Japanese sweets company to open new Orange County manufacturing facility
The company, founded in 1899 in Tokyo, makes products including milk caramel, chocolates, cookies, and items such as cocoa mix and frozen desserts, according to a news release from Gov. McCrory’s Press Office.
Steve Brantley, Orange County Economic Development director, said the new facility is expected to be used for the production of a chewable fruit snack called Hi-Chew. The company has a U.S. subsidiary that launched in 2008, distributing the candy on the West Coast. It has expanded eastward, and plans to finish setting up a distribution network by March of next year.
To tap into growing demand for the product, the company decided to open a manufacturing site and to buy a factory site in North Carolina, according to a release from Orange County Economic Development. Production is expected to start at the new facility in mid-2015.
“It’s a transformative project for us, where we’ve historically not been a county considered to be in the game of business recruitment to achieve this success,” Brantley said.
He said the new facility will be in Orange County’s Buckhorn Economic Development District, which is on the western side of the county near the Alamance County line and Mebane’s Tanger Outlets.
The facility will be in a largely undeveloped district. Brantley said the site is across Interstate 40 from where companies such as foam manufacturer Armacell; mattress maker Kingsdown Inc., packaging company MeadWestvaco, or MWV; GE Energy Solutions, and AKG of America have existing operations.
While Brantley said the north side of the highway where those businesses have operations has easier access to Mebane’s water and sewer infrastructure, Morinaga’s facility will be on the south side. Orange County will be extending lines to allow the company to connect to Mebane’s systems.
David Cheek, Mebane’s city manager, said Orange County will be building water and sewer lines to connect to Mebane’s water and sewer systems.

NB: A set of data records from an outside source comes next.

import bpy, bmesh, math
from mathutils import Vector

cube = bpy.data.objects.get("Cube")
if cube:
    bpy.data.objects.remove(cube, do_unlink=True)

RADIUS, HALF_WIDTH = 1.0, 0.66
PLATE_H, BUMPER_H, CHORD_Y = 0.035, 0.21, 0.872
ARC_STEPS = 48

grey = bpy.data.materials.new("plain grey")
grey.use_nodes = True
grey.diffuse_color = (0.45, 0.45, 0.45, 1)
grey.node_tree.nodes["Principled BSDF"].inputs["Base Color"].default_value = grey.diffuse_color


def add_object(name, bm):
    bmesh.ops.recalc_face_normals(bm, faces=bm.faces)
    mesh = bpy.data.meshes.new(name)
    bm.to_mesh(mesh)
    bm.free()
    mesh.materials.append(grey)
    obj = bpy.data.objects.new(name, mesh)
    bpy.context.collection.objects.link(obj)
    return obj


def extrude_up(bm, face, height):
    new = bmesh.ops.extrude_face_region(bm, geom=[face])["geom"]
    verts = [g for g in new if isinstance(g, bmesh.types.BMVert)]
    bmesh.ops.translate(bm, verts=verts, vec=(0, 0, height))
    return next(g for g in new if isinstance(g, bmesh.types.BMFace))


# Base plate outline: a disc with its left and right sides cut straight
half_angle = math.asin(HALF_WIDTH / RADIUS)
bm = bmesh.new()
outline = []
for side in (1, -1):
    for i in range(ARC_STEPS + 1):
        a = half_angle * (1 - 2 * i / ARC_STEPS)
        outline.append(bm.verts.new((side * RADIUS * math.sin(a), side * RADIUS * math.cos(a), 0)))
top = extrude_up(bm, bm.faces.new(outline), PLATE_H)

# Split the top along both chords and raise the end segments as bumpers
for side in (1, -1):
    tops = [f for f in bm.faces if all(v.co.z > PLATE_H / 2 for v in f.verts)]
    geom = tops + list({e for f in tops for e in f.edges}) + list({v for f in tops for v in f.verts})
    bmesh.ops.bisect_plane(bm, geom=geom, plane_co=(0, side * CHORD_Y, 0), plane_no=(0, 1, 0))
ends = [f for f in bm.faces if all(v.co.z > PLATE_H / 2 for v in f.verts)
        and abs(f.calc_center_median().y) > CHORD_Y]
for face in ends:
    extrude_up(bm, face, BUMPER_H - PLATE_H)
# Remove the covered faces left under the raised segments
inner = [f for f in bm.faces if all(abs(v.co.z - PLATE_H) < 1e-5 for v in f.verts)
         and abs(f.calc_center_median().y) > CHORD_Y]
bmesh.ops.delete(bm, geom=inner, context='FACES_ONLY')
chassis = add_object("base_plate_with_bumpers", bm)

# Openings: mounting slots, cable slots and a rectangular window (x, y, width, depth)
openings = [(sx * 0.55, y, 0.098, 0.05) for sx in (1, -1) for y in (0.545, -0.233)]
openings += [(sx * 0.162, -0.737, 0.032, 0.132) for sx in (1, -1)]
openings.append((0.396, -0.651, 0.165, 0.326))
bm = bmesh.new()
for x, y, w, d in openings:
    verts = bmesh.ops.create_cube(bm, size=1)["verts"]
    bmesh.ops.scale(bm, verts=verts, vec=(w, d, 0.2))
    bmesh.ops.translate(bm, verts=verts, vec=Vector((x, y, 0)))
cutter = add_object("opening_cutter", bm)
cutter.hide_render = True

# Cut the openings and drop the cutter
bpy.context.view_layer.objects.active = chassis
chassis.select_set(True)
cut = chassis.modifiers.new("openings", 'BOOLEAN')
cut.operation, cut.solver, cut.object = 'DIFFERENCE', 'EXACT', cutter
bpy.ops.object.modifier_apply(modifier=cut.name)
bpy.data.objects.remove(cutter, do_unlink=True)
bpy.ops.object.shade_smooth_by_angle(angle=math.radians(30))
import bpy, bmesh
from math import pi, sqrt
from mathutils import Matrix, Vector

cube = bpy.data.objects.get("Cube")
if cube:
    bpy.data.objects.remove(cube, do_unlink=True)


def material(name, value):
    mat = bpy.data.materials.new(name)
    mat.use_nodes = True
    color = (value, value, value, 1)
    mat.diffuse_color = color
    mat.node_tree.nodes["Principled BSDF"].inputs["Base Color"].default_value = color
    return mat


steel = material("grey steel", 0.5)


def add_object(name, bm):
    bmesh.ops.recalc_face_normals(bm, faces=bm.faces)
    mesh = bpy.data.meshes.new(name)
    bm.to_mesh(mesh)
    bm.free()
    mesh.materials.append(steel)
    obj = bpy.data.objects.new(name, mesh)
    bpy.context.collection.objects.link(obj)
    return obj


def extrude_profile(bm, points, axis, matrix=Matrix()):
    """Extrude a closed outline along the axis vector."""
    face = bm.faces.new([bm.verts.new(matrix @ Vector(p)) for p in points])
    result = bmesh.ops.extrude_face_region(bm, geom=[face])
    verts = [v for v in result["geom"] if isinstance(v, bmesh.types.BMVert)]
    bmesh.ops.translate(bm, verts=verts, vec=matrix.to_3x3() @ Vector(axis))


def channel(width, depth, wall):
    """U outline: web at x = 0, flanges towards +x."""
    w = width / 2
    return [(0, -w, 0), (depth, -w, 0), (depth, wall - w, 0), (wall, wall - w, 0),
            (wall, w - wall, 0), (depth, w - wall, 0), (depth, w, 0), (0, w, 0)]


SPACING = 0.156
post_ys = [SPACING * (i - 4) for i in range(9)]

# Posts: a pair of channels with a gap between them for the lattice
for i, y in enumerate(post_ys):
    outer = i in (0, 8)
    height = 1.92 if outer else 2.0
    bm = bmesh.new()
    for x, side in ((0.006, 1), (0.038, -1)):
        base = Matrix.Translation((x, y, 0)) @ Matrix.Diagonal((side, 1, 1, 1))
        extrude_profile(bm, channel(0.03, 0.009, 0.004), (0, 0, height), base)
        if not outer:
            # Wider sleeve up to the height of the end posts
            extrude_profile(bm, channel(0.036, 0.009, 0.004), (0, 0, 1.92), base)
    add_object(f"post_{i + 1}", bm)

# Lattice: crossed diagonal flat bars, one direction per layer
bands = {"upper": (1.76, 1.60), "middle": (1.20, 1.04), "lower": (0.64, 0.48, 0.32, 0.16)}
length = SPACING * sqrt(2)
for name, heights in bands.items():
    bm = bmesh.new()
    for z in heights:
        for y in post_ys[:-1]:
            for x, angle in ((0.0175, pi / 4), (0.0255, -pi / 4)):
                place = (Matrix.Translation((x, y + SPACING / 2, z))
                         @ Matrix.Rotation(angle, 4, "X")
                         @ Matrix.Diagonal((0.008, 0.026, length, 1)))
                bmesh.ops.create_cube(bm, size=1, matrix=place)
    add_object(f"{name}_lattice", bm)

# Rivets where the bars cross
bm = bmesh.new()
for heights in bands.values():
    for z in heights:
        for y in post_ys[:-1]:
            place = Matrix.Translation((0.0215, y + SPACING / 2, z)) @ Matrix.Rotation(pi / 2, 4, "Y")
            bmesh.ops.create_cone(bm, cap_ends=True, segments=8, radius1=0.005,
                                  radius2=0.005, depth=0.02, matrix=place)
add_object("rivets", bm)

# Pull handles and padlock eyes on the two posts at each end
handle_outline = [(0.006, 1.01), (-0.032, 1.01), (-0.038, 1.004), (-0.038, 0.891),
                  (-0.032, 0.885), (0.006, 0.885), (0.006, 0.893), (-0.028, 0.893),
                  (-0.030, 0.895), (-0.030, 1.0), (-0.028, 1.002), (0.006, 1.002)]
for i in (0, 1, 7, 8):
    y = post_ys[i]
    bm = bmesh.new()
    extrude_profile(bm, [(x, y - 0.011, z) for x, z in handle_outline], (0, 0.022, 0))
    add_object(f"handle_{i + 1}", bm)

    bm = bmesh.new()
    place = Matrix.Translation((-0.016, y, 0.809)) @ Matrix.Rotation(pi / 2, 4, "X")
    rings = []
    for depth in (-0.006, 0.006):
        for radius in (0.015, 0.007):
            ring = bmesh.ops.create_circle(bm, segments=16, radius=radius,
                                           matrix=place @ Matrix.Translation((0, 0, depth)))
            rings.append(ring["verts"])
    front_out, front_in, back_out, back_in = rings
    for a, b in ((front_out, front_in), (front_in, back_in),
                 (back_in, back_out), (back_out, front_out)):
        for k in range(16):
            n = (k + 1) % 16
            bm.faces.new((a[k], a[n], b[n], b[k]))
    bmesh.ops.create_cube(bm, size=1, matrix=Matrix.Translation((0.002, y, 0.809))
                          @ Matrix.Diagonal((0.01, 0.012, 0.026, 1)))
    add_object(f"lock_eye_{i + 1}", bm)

According to an agreement reached in July of last year, the city will take over and maintain those lines once they’re finished, he said.
Officials are targeting the completion of the water and sewer connections before Morinaga’s facility is finished, Cheek said, adding that the company plans to start construction next spring, and to be up and running in 2015.
“The way Mebane’s policies work, if you are not in the city limits and we provide you water and sewer, then your water and sewer rates are double what (they would) normally be, so a lot of companies will just do the math, and see what works for them, whether they want to or not,” he said. “(We) expect them to want to be annexed.”
The new jobs from Morinaga’s new Orange County plant are planned to be created across three years, paying an average of more than $38,000 a year, according to the Orange County Economic Development release.
To help bring the company here, state leaders committed a performance-based grant of up to $264,000, according to the release from McCrory’s office. Under the terms of the award, companies receive no money up front and must meet certain job creation and investment performance targets.
The state’s grants also require matching incentive packages from local governments. Incentive agreements with the Mebane and Orange County have not yet been approved, the governor’s release states.
Brantley said Morinaga officials visited Orange County 11 times in 19 months. He said the competition for the investment from the company included Toronto; Portland, Ore.; Philadelphia, Atlanta, Richmond, and “probably a dozen North Carolina counties.”
“If you can be chosen by a major, world-class, foreign company, then I would like to think it means you’re doing some things right, and hopefully additional, similar, high-caliber companies will follow, and create those jobs for our residents, and better jobs with benefits, and also help diversity the tax base…,” Brantley said.